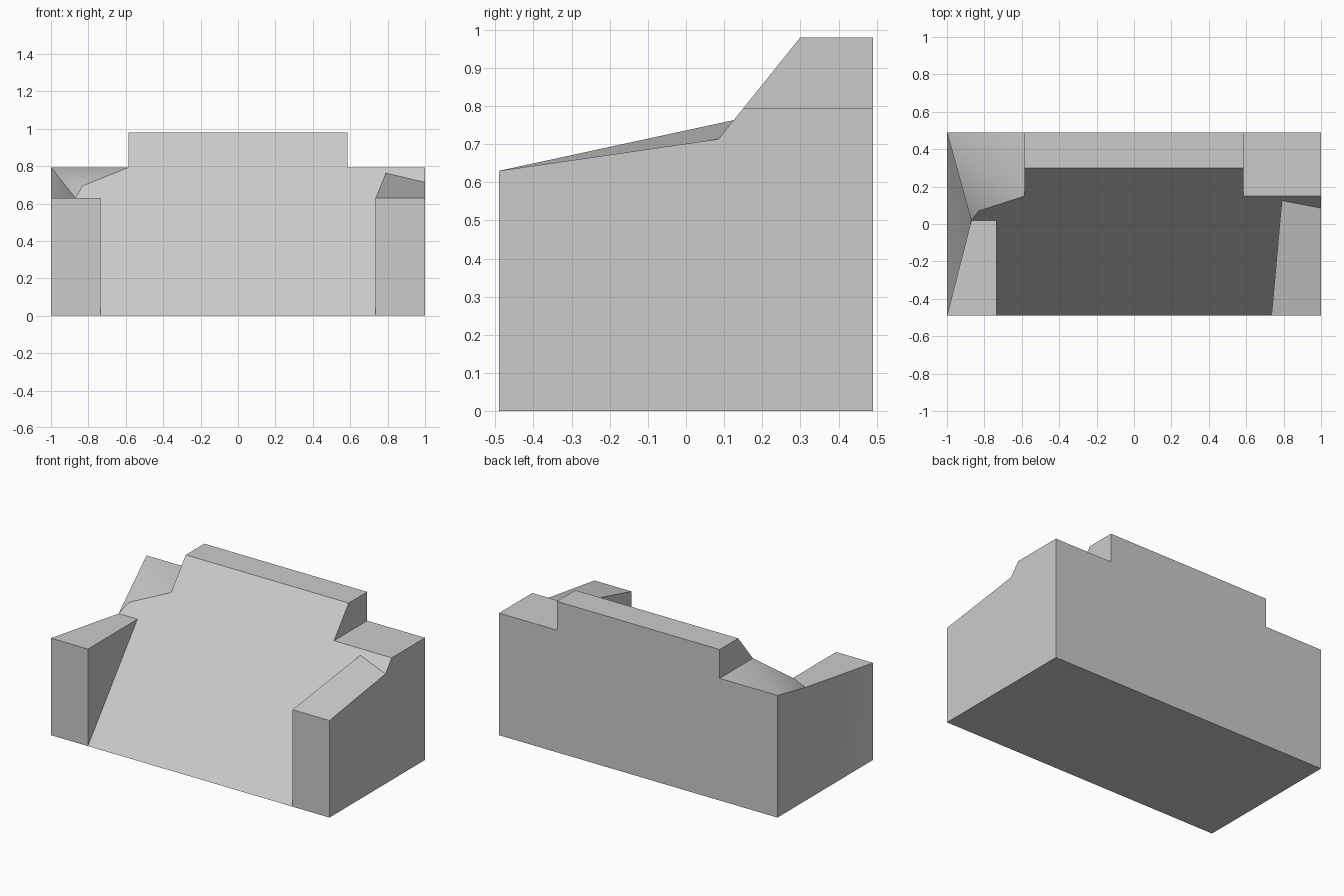
import bpy, bmesh

cube = bpy.data.objects.get("Cube")
if cube:
    bpy.data.objects.remove(cube, do_unlink=True)

# Main dimensions
SIDE, FRONT, BACK = 1.0, -0.49, 0.49
MID, ARM = 0.585, 0.735            # half widths of crest and of ramp foot
CREST_Y, CREST, SHELF, ARM_TOP = 0.30, 0.98, 0.793, 0.63
RISE = CREST / (CREST_Y - FRONT)


def on_ramp(x, y):
    """Point on the sloping ramp plane."""
    return (x, y, (y - FRONT) * RISE)


def ramp_y(z):
    return FRONT + z / RISE


shelf_y, notch_y = ramp_y(SHELF), ramp_y(ARM_TOP)
points = {}

# Corners shared by both sides, mirrored across x
for s, sign in (("l", 1), ("r", -1)):
    points.update({
        s + "_front_base": (sign * SIDE, FRONT, 0),
        s + "_back_base": (sign * SIDE, BACK, 0),
        s + "_back_top": (sign * SIDE, BACK, SHELF),
        s + "_foot": (sign * ARM, FRONT, 0),
        s + "_arm_in": (sign * ARM, FRONT, ARM_TOP),
        s + "_arm_out": (sign * SIDE, FRONT, ARM_TOP),
        s + "_step_back": (sign * MID, BACK, SHELF),
        s + "_step": on_ramp(sign * MID, shelf_y),
        s + "_crest_back": (sign * MID, BACK, CREST),
        s + "_crest": on_ramp(sign * MID, CREST_Y),
    })

# Corners that differ between the sides
points.update({
    "l_shelf": on_ramp(SIDE, shelf_y),
    "l_low": on_ramp(SIDE, 0.085),
    "l_peak": on_ramp(0.79, 0.125),
    "r_bend": on_ramp(-0.83, 0.07),
    "r_notch": on_ramp(-0.87, notch_y),
    "r_inner": on_ramp(-ARM, notch_y),
})

bm = bmesh.new()
verts = {name: bm.verts.new(co) for name, co in points.items()}


def face(names):
    bm.faces.new([verts[n] for n in names.split()])


def fan(names):
    """Triangles around the first point."""
    hub, *rim = names.split()
    for a, b in zip(rim, rim[1:]):
        face(f"{hub} {a} {b}")


# Ramp, crest, back and base
face("r_foot l_foot l_peak l_low l_shelf l_step l_crest "
     "r_crest r_step r_bend r_notch r_inner")
face("r_crest l_crest l_crest_back r_crest_back")
face("r_back_base l_back_base l_back_top l_step_back "
     "l_crest_back r_crest_back r_step_back r_back_top")
face("r_front_base r_foot l_foot l_front_base l_back_base r_back_base")

# Crest ends and arm fronts
for s in "lr":
    face(f"{s}_step {s}_step_back {s}_crest_back {s}_crest")
    face(f"{s}_foot {s}_front_base {s}_arm_out {s}_arm_in")

# Left shelf, arm and side wall
face("l_step l_shelf l_back_top l_step_back")
face("l_arm_in l_arm_out l_low l_peak")
face("l_foot l_peak l_arm_in")
face("l_front_base l_back_base l_back_top l_shelf l_low l_arm_out")

# Right shelf, arm and dented side wall
fan("r_back_top r_step_back r_step r_bend r_notch")
face("r_arm_in r_inner r_notch r_arm_out")
face("r_foot r_inner r_arm_in")
fan("r_notch r_back_top r_back_base r_front_base r_arm_out")

bmesh.ops.recalc_face_normals(bm, faces=bm.faces)
mesh = bpy.data.meshes.new("sloped_block")
bm.to_mesh(mesh)
bm.free()
block = bpy.data.objects.new("sloped_block", mesh)
bpy.context.collection.objects.link(block)

# Plain grey material
GREY = (0.6, 0.6, 0.6, 1)
mat = bpy.data.materials.new("light_grey")
mat.use_nodes = True
mat.diffuse_color = GREY
mat.node_tree.nodes["Principled BSDF"].inputs["Base Color"].default_value = GREY
mesh.materials.append(mat)

# Soft shading on the warped faces only
bpy.ops.object.select_all(action="DESELECT")
block.select_set(True)
bpy.context.view_layer.objects.active = block
bpy.ops.object.shade_smooth_by_angle(angle=0.52)
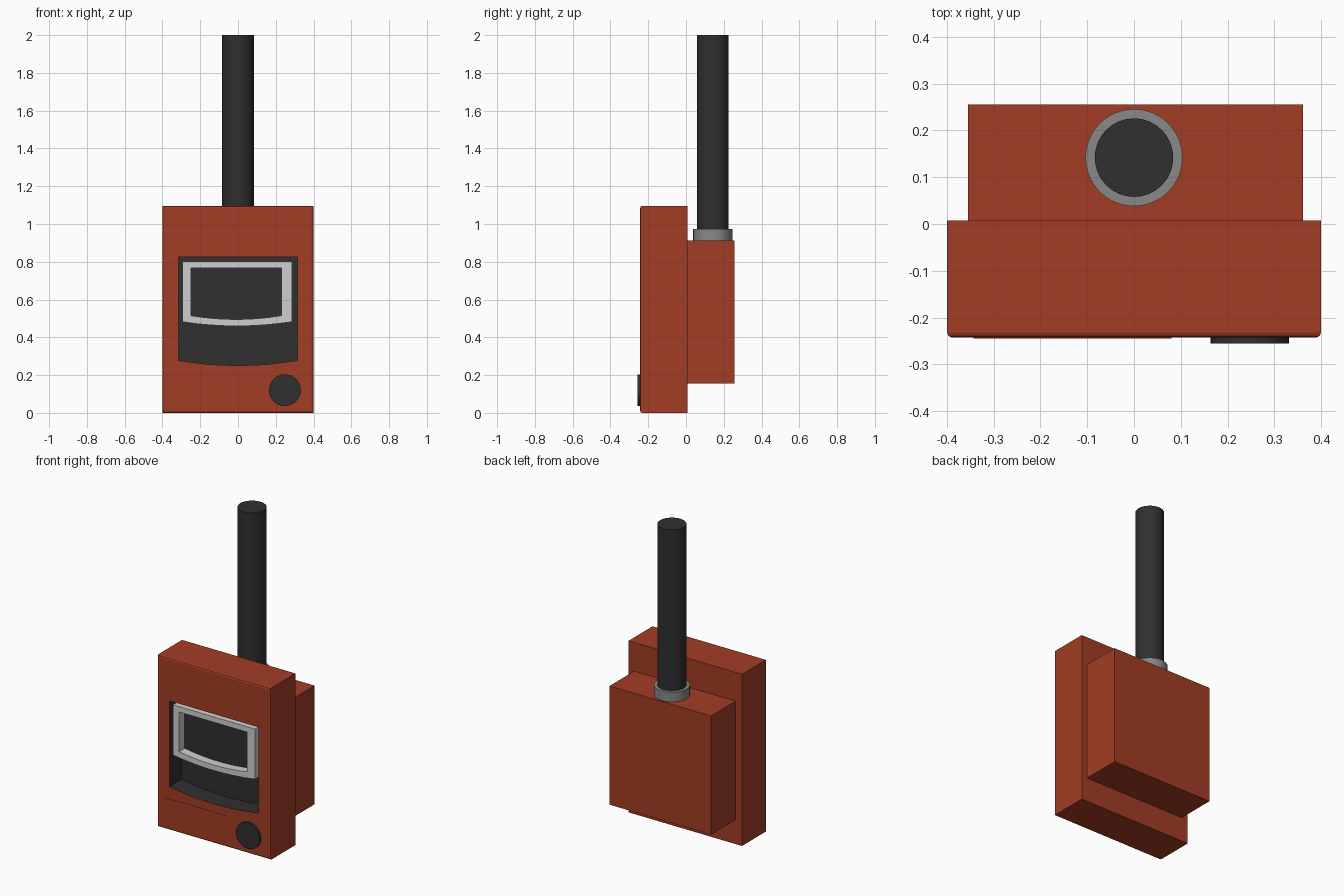
import bpy, bmesh, math

if "Cube" in bpy.data.objects:
    bpy.data.objects.remove(bpy.data.objects["Cube"])

def material(name, r, g, b):
    m = bpy.data.materials.new(name)
    m.diffuse_color = (r, g, b, 1)
    m.use_nodes = True
    m.node_tree.nodes["Principled BSDF"].inputs["Base Color"].default_value = m.diffuse_color
    return m

RED = material("rust_red", 0.36, 0.046, 0.018)
BLACK = material("soft_black", 0.029, 0.029, 0.029)
SILVER = material("light_grey", 0.62, 0.62, 0.62)
GREY = material("mid_grey", 0.25, 0.25, 0.25)

FRONT, BACK = -0.243, 0.007
RECESS_Y = -0.12

def add(name, bm, mat):
    bmesh.ops.recalc_face_normals(bm, faces=bm.faces)
    me = bpy.data.meshes.new(name)
    bm.to_mesh(me)
    bm.free()
    me.materials.append(mat)
    ob = bpy.data.objects.new(name, me)
    bpy.context.collection.objects.link(ob)
    return ob

def prism(name, outline, y0, y1, mat, hole=None):
    """Extrude an x-z outline along y, optionally with a matching hole loop."""
    bm = bmesh.new()
    loops = [outline] + ([hole] if hole else [])
    rings = [[[bm.verts.new((x, y, z)) for x, z in lp] for y in (y0, y1)] for lp in loops]
    n = len(outline)
    for front, back in rings:
        for i in range(n):
            j = (i + 1) % n
            bm.faces.new((front[i], front[j], back[j], back[i]))
    for k in (0, 1):
        if hole:
            a, b = rings[0][k], rings[1][k]
            for i in range(n):
                j = (i + 1) % n
                bm.faces.new((a[i], a[j], b[j], b[i]))
        else:
            bm.faces.new(rings[0][k])
    return add(name, bm, mat)

def rect(x0, x1, z0, z1):
    return [(x0, z0), (x1, z0), (x1, z1), (x0, z1)]

def bowed(x0, x1, z_side, z_mid, z_top, n):
    """Rectangle whose bottom edge bows downward."""
    pts = []
    for i in range(n + 1):
        t = 2 * i / n - 1
        pts.append((x0 + (x1 - x0) * i / n, z_mid + (z_side - z_mid) * t * t))
    return pts + [(x1, z_top), (x0, z_top)]

def cylinder(name, r, depth, loc, mat, rot=(0, 0, 0)):
    bpy.ops.mesh.primitive_cylinder_add(vertices=32, radius=r, depth=depth, location=loc, rotation=rot)
    ob = bpy.context.object
    ob.name = name
    ob.data.materials.append(mat)
    bpy.ops.object.shade_smooth_by_angle(angle=math.radians(35))
    return ob

# main housing with softened front rim
body = prism("front_housing", rect(-0.4, 0.4, 0, 1.095), FRONT, BACK, RED)
bm = bmesh.new()
bm.from_mesh(body.data)
rim = [e for e in bm.edges if all(v.co.y < FRONT + 0.001 for v in e.verts)]
bmesh.ops.bevel(bm, geom=rim, offset=0.011, segments=2, profile=0.5, affect='EDGES')
bm.to_mesh(body.data)
bm.free()

# recess cut into the front
cutter = prism("recess_cutter", bowed(-0.315, 0.315, 0.277, 0.25, 0.825, 4), -0.4, RECESS_Y, BLACK)
cutter.hide_render = True
mod = body.modifiers.new("recess", 'BOOLEAN')
mod.object = cutter
mod.operation = 'DIFFERENCE'
mod.solver = 'EXACT'
bpy.context.view_layer.objects.active = body
bpy.ops.object.modifier_apply(modifier=mod.name)
bpy.data.objects.remove(cutter)

# recess lining is black: every face lying inside the recess volume
body.data.materials.clear()
for m in (RED, BLACK):
    body.data.materials.append(m)
for p in body.data.polygons:
    c = p.center
    inside = abs(c.x) < 0.32 and FRONT + 0.005 < c.y < BACK - 0.05 and 0.2 < c.z < 0.83
    p.material_index = 1 if inside else 0

# display frame and screen
prism("display_frame", bowed(-0.295, 0.285, 0.482, 0.46, 0.802, 8), -0.236, RECESS_Y, SILVER,
      hole=bowed(-0.25, 0.23, 0.515, 0.495, 0.768, 8))
prism("screen", bowed(-0.252, 0.232, 0.513, 0.493, 0.77, 8), -0.18, RECESS_Y, BLACK)

# thin cover plate and round button
prism("cover_plate", rect(-0.343, 0.08, 0.04, 0.2), FRONT - 0.002, FRONT + 0.01, RED)
cylinder("button", 0.084, 0.033, (0.248, -0.2395, 0.12), BLACK, (math.pi / 2, 0, 0))

# rear box
prism("rear_box", rect(-0.355, 0.361, 0.155, 0.912), BACK, 0.256, RED)

# pole and its collar
cylinder("collar", 0.104, 0.062, (0, 0.142, 0.942), GREY)
cylinder("pole", 0.084, 1.09, (0, 0.142, 1.455), BLACK)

********

Check each line above for the string "return" and show the ones that have it.

    return (x, y, (y - FRONT) * RISE)
    return FRONT + z / RISE
    return m
    return ob
    return add(name, bm, mat)
    return [(x0, z0), (x1, z0), (x1, z1), (x0, z1)]
    return pts + [(x1, z_top), (x0, z_top)]
    return ob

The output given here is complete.